Tevez revels in City parade
It had been suggested instead of climbing aboard the bus taking the Blues from the centre of Manchester to their Eastlands home to parade the FA Cup, Tevez would be on a flight back to Argentina, effectively the final snub of his City career. Instead, the 26-year-old was with his team-mates - with the exception of Mario Balotelli, who is said to have been given permission to return home by Roberto Mancini - to mark the end of City's 35-year wait for a trophy. "In my mind, there was never a question as to whether I would be there," said Tevez. "It is a great day for Sheikh Mansour, who has given so much to the club, and also the fans, who have waiting so long and so patiently as well as the players who have given their all to make this possible. "No-one had to persuade me to be here.

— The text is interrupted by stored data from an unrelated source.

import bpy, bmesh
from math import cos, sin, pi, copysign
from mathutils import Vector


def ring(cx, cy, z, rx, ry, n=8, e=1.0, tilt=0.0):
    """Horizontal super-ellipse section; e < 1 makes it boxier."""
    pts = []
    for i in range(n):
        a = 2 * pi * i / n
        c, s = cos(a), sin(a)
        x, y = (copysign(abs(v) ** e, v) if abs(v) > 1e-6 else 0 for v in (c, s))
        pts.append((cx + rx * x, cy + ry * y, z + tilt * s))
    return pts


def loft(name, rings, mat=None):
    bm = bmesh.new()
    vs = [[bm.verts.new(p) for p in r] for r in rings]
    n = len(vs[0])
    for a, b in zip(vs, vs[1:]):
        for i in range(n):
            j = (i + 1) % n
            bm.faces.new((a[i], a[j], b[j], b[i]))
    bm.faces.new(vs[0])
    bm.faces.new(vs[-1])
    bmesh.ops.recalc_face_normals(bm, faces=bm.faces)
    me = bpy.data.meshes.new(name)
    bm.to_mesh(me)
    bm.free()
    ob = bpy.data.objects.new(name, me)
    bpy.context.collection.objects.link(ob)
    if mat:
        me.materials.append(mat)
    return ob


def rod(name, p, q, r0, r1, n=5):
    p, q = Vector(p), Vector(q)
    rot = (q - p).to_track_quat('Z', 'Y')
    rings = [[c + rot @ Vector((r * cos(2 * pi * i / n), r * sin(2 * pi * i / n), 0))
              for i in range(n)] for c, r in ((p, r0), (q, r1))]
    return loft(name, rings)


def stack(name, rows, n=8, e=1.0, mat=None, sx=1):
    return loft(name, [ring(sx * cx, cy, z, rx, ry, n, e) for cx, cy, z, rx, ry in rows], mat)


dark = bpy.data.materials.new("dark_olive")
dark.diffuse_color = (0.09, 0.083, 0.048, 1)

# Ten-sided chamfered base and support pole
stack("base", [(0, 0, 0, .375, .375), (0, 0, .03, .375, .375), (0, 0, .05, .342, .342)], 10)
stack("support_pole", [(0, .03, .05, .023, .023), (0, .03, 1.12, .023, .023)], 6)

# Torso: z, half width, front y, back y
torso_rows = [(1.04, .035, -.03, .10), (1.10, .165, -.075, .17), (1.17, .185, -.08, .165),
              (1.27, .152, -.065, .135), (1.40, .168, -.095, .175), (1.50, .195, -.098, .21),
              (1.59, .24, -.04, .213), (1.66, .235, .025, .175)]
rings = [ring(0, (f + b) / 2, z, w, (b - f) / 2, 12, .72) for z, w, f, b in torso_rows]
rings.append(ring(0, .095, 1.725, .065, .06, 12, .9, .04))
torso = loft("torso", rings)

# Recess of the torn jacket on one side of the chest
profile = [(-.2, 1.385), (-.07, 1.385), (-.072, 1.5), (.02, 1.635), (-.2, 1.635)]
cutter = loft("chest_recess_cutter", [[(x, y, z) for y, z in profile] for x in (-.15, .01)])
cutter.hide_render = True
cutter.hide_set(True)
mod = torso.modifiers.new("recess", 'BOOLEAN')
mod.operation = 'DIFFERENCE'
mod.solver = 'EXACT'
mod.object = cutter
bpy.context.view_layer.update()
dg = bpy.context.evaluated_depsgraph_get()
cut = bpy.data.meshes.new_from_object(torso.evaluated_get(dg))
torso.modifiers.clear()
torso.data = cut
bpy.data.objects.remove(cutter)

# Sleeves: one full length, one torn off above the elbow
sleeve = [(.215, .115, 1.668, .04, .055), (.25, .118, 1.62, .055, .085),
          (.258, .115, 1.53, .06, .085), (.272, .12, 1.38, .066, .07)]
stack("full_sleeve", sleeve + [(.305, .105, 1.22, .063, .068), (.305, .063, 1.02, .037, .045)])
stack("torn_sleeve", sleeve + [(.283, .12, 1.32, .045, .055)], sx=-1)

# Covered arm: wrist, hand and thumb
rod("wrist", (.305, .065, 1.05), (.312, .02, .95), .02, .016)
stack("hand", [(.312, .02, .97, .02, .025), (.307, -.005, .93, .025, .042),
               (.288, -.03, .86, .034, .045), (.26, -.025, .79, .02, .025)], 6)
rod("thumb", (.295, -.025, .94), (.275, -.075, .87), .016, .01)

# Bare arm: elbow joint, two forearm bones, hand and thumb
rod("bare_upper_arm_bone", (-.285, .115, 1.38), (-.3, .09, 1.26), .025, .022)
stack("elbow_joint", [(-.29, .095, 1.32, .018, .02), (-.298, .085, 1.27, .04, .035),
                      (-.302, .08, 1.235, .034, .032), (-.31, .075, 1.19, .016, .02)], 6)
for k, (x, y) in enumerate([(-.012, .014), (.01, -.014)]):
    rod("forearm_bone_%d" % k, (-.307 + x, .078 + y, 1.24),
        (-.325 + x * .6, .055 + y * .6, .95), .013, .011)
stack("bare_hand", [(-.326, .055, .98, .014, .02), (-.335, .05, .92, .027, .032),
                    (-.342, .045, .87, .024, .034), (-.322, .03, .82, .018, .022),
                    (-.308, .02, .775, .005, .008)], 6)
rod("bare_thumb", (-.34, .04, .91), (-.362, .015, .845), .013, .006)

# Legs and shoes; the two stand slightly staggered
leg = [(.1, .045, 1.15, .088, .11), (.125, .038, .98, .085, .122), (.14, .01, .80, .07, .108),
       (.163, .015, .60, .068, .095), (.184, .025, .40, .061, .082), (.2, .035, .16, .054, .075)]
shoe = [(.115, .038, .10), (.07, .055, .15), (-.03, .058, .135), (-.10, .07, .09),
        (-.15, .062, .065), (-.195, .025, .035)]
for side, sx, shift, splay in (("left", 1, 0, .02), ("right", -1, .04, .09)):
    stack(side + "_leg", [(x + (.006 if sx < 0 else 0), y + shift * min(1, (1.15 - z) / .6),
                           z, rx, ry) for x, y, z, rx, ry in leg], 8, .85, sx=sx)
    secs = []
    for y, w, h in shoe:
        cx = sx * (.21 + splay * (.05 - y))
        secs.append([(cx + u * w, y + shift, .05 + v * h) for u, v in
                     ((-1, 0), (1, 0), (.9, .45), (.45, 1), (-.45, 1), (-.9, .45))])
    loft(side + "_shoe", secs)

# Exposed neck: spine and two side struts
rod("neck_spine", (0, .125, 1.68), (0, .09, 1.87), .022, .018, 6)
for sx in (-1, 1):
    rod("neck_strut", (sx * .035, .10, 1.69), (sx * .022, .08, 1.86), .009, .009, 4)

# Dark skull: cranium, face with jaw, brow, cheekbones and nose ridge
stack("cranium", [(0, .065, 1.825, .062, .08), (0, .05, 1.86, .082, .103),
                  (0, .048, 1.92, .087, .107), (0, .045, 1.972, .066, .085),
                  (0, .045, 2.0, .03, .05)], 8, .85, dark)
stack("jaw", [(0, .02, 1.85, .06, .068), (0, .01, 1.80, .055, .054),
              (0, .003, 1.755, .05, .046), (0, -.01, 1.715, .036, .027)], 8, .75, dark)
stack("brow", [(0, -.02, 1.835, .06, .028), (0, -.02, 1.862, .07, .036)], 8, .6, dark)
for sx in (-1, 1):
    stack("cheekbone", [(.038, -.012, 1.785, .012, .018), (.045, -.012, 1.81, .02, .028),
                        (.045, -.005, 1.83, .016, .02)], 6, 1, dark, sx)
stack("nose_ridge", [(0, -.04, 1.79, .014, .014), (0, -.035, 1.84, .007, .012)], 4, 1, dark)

I simply wouldn't have missed this event." The South American was one of the main figures to take the fans' acclaim as they lined the route in their thousands before a spectacular party at Eastlands. Tevez did more than anyone to ensure the Blues' campaign ended on a high note, with an automatic place in next season's Champions League group phase now assured following yesterday's win at Bolton. He would certainly leave a big hole in Mancini's squad if he was to leave for Spain or Italy. However, that would presumably just bring even more pressure from manager Roberto Mancini for further investment, even though Sheikh Mansour has already spent £350million on players since his takeover three years ago. Vincent Kompany is undoubtedly one of the best purchases. And having been crowned fans' player of the year at a function last night, the Belgian is already looking forward to further glories. "We had a good season but the reality is we didn't finish champions, so there is obviously a gap (nine points) between first place and second and third," said Kompany. "We will do everything we can to bridge that gap. If the club decides to buy it will make sense but hopefully this team will be stronger, regardless of that." Kompany certainly does not feel any sense of inferiority when he assesses City's strengths against those of their rivals. "There has been very little in our games with United, Chelsea, Liverpool, Arsenal and Tottenham," he said. "We will do better next season than this and the gap is going to get smaller." As someone who was part of Sir Alex Ferguson's backroom team during the Scot's difficult early years at Old Trafford, City assistant boss Brian Kidd knows such progression cannot be rushed. Kidd retains enough affinity for his old club to be attending Saturday's Champions League final at Wembley. And he does not feel it will be long before City are battling on an equal footing. "I don't see why not," he said. "We are a young squad and the players who have come in from abroad will learn from it. "If you look back in the 80s when the boss - Fergie - came in, people forget there was 30,000 in there watching Wimbledon. "It is a long, hard process but when you win something it becomes intoxicating."